The board voted 3-1 to deny a conditional-use permit for a short-term tourist rental after hearing concerns from neighbors. Vice Chairwoman Cheryl L. Cullers made the motion to deny the permit request. Cullers represents the South River Magisterial District. Chairman Walter J. Mabe, Shenandoah District, as well as Fork District Supervisor Archie Fox and Cullers voted in favor of the motion. North River District Supervisor Delores Oates voted against the motion. Happy Creek District Supervisor Tony Carter did not attend the meeting.

Mario and Wendy Loundermon applied for a conditional-use permit to operate their property at 200 Valley Retreat Road in the Panhandle Valley Retreat subdivision. Valley Retreat Road is a half-mile-long gravel lane that County Planner and Floodplain Manager Matt Wendling said is informally maintained by residents. The county has issued no other permits for short-term tourist rentals in the subdivision, he noted.

The county has received comments from neighbors of the property who voiced concerns about privacy and security, Wendling said. The Planning Commission endorsed the permit request after holding a public hearing, during which residents spoke of their concerns. Wendling said one person spoke in favor of the permit request. The county received more comments after the hearing. The applicants submitted information about how they would address trespassing concerns, Wendling said.

The Loundermons, who live in Catharpin, Prince William County, bought the property in March as a second home. They plan to market the property online and serve as the managers for the rental, according to county information.

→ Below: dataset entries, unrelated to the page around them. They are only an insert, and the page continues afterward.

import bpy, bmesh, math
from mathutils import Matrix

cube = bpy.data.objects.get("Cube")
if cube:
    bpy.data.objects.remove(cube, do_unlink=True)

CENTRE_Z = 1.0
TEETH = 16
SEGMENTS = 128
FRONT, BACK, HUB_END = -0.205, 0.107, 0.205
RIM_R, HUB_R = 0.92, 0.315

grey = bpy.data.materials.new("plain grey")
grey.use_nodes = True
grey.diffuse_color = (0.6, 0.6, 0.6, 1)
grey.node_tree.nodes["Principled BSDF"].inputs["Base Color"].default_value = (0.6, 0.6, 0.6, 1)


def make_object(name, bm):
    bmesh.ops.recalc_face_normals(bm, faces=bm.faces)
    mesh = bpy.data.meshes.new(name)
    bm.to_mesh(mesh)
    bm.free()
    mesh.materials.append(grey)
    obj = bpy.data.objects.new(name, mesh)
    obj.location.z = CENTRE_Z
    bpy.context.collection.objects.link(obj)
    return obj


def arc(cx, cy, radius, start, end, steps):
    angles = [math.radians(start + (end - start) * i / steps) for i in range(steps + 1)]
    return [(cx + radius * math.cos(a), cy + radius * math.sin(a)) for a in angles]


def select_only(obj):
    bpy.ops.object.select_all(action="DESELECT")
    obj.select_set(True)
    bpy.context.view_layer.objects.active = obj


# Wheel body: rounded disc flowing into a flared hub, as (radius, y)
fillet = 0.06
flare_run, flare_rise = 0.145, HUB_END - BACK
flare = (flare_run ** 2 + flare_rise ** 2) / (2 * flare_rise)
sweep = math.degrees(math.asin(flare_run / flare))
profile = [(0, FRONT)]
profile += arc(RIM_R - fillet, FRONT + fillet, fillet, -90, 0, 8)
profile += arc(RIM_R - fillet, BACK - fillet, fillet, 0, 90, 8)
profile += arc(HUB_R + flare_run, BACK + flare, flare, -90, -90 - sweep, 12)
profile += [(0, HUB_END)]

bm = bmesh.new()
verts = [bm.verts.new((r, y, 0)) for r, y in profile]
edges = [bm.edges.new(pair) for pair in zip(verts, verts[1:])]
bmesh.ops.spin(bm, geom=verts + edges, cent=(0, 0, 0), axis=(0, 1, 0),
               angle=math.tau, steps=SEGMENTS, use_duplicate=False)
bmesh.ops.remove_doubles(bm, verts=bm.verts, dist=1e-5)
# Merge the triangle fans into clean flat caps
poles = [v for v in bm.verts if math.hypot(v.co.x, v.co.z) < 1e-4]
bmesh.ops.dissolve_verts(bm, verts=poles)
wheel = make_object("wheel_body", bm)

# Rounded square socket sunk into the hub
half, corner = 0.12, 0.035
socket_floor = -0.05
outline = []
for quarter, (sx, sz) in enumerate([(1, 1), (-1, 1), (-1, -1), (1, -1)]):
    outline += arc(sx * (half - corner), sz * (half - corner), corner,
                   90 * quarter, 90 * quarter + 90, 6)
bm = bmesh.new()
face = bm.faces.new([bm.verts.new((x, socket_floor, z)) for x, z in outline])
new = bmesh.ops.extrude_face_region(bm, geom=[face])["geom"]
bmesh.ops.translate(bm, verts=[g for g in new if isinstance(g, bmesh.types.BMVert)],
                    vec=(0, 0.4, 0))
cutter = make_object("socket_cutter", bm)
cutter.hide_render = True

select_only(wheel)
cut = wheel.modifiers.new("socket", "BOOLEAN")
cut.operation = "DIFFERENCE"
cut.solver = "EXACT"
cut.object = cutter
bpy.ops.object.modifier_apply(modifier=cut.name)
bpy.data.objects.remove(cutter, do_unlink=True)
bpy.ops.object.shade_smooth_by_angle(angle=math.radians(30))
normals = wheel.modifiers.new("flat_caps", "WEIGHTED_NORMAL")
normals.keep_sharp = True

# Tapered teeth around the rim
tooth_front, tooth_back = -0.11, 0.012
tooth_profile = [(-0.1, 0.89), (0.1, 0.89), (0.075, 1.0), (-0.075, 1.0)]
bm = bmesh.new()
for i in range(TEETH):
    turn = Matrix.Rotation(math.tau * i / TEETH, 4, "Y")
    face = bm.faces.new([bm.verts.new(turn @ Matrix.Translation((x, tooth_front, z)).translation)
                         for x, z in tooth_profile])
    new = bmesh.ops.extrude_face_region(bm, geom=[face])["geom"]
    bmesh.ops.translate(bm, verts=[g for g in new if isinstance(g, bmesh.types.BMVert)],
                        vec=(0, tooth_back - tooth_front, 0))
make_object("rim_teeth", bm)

The owners plan to use the property for outdoor recreation since it lies on the South Fork of the Shenandoah River. Use of the property as a short-term tourist rental would allow them to offset the maintenance costs, mortgage and property taxes, according to county information and the Loundermons.

The property lies adjacent to the first house in the gated community and before vacant parcels. The applicants met with neighbors to address this matter and have indicated they may use a combination lock daisy-chained with other padlocks as a resolution, county officials have said.

The county’s Future Land Use Map identifies the area as recommended for residential use with short-term tourist rentals allowed with a conditional-use permit.

The Warren County Health Department would allow no more than six people at a time to stay in the three-bedroom house. 

Mario Loundermon spoke before the public hearing and told the board he revised his plan for the proposed rental after talking to neighbors and listening to their concerns.

“Unfortunately, I can’t address their concerns 100%, but I think I’ve done my due diligence,” he said.

At the public hearing, Kyle Kusmick, of 16 Valley Retreat Road, said he shared concerns of many of his neighbors. The subdivision has existed for about 40 years and he has lived in the neighborhood for 15 years, Kusmick said. He called the rental a hotel, which he said could bring 300 people a year, coming and going as they please, and residents would have no input. Kusmick said he and many of his neighbors feel the use of the property as a rental would change the community's character.

“Given our history of crime, theft in the neighborhood that we’ve had to work together on, none of us wants that stress and that security issue in our neighborhood,” Kusmick said. “This is a 24-7 business that he’s not on-site to manage. That means we act as default property managers.”

Even with a local emergency contact person on call to attend to the property, Kusmick said the neighborhood has no cell phone service.

Other residents and property owners who do not live in the subdivision voiced concerns about flooding, safety and security.

Mario Loundermon spoke in response to the concerns raised at the hearing. He called some of the concerns negative speculation.

“It’s really seeing the worst in us,” he said.

In response to supervisors’ questions, he said he plans to work with a local company to provide 24-7 management of the property. He would add a third lock to the gate with a combination he would change after each rental. He also has an evacuation plan in the event of an emergency. He also installed a landline as a remedy to the lack of cellphone service.

Board Chairman Walter J. Mabe and members Cheryl Cullers, Archie Fox and Delores Oates attended the meeting. Tony Carter did not attend.

– Contact Alex Bridges at abridges@nvdaily.com